### What you have to do
Within the data below, find the string "bmesh" and return each line where it occurs.

(Saved data entries)

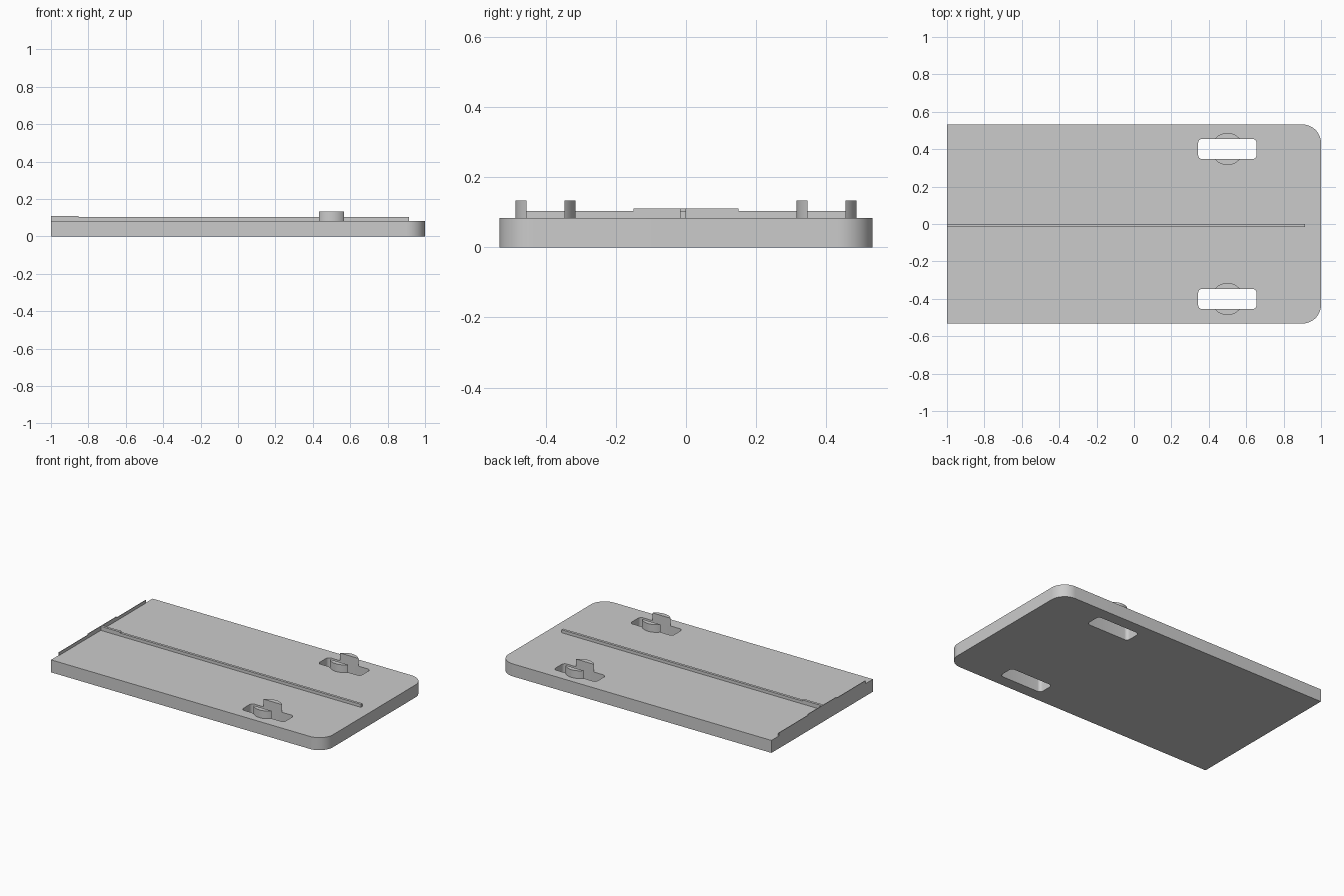
import bpy
import bmesh
from math import acos, asin, cos, sin, pi, radians

cube = bpy.data.objects.get("Cube")
if cube:
    bpy.data.objects.remove(cube, do_unlink=True)

grey = bpy.data.materials.new("light grey")
grey.use_nodes = True
colour = (0.6, 0.6, 0.6, 1.0)
grey.diffuse_color = colour
grey.node_tree.nodes["Principled BSDF"].inputs["Base Color"].default_value = colour


def arc(cx, cy, r, start, end, steps):
    """Points along a circular arc."""
    return [(cx + r * cos(start + (end - start) * i / steps),
             cy + r * sin(start + (end - start) * i / steps))
            for i in range(steps + 1)]


def prism(name, outline, z0, z1):
    """Extrude a counter-clockwise outline from z0 up to z1."""
    bm = bmesh.new()
    base = bm.faces.new([bm.verts.new((x, y, z0)) for x, y in outline])
    top = bmesh.ops.extrude_face_region(bm, geom=[base], use_keep_orig=True)
    for v in top["geom"]:
        if isinstance(v, bmesh.types.BMVert):
            v.co.z = z1
    bmesh.ops.recalc_face_normals(bm, faces=bm.faces[:])
    mesh = bpy.data.meshes.new(name)
    bm.to_mesh(mesh)
    bm.free()
    mesh.materials.append(grey)
    obj = bpy.data.objects.new(name, mesh)
    bpy.context.collection.objects.link(obj)
    return obj


def smooth(obj):
    bpy.ops.object.select_all(action="DESELECT")
    obj.select_set(True)
    bpy.context.view_layer.objects.active = obj
    bpy.ops.object.shade_smooth_by_angle(angle=radians(30))


def box(name, x0, x1, y0, y1, z0, z1):
    return prism(name, [(x0, y0), (x1, y0), (x1, y1), (x0, y1)], z0, z1)


HALF_W, TOP, CORNER = 0.532, 0.083, 0.1
SLOT_X, SLOT_Y, SLOT_L, SLOT_W, SLOT_R = 0.499, 0.401, 0.156, 0.054, 0.022
BOSS_R, BOSS_TOP = 0.086, 0.134

# Base plate, rounded at one end
outline = [(-1, HALF_W), (-1, -HALF_W)]
outline += arc(1 - CORNER, -HALF_W + CORNER, CORNER, -pi / 2, 0, 16)
outline += arc(1 - CORNER, HALF_W - CORNER, CORNER, 0, pi / 2, 16)
plate = prism("base_plate", outline, 0, TOP)

for side, label in ((1, "back"), (-1, "front")):
    cy = side * SLOT_Y

    # Rounded slot cut through the plate
    rim = []
    for k, (sx, sy) in enumerate(((1, 1), (-1, 1), (-1, -1), (1, -1))):
        rim += arc(SLOT_X + sx * (SLOT_L - SLOT_R), cy + sy * (SLOT_W - SLOT_R),
                   SLOT_R, k * pi / 2, (k + 1) * pi / 2, 6)
    cutter = prism("slot_cutter", rim, -0.1, 0.2)
    cutter.hide_render = True
    cut = plate.modifiers.new("slot", "BOOLEAN")
    cut.operation = "DIFFERENCE"
    cut.solver = "EXACT"
    cut.object = cutter
    bpy.context.view_layer.objects.active = plate
    bpy.ops.object.modifier_apply(modifier=cut.name)
    bpy.data.objects.remove(cutter, do_unlink=True)

    # Round boss split by the slot into two segments
    a = asin(SLOT_W / BOSS_R)
    for half, start in (("rear", a), ("fore", pi + a)):
        segment = arc(SLOT_X, cy, BOSS_R, start, start + pi - 2 * a, 20)
        smooth(prism(f"{label}_boss_{half}", segment, TOP, BOSS_TOP))

smooth(plate)

# Long centre rib with its raised end
box("centre_rib", -1, 0.915, -0.017, 0, TOP, 0.103)
box("centre_rib_raised_end", -1, -0.854, -0.017, 0, 0.103, 0.11)

# Thin lip along the square end, taller in the middle
box("end_lip", -1, -0.996, -0.455, 0.455, TOP, 0.103)
box("end_lip_raised_middle", -1, -0.996, -0.15, 0.15, 0.103, 0.11)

### Exercise answer
import bmesh
    bm = bmesh.new()
    top = bmesh.ops.extrude_face_region(bm, geom=[base], use_keep_orig=True)
        if isinstance(v, bmesh.types.BMVert):
    bmesh.ops.recalc_face_normals(bm, faces=bm.faces[:])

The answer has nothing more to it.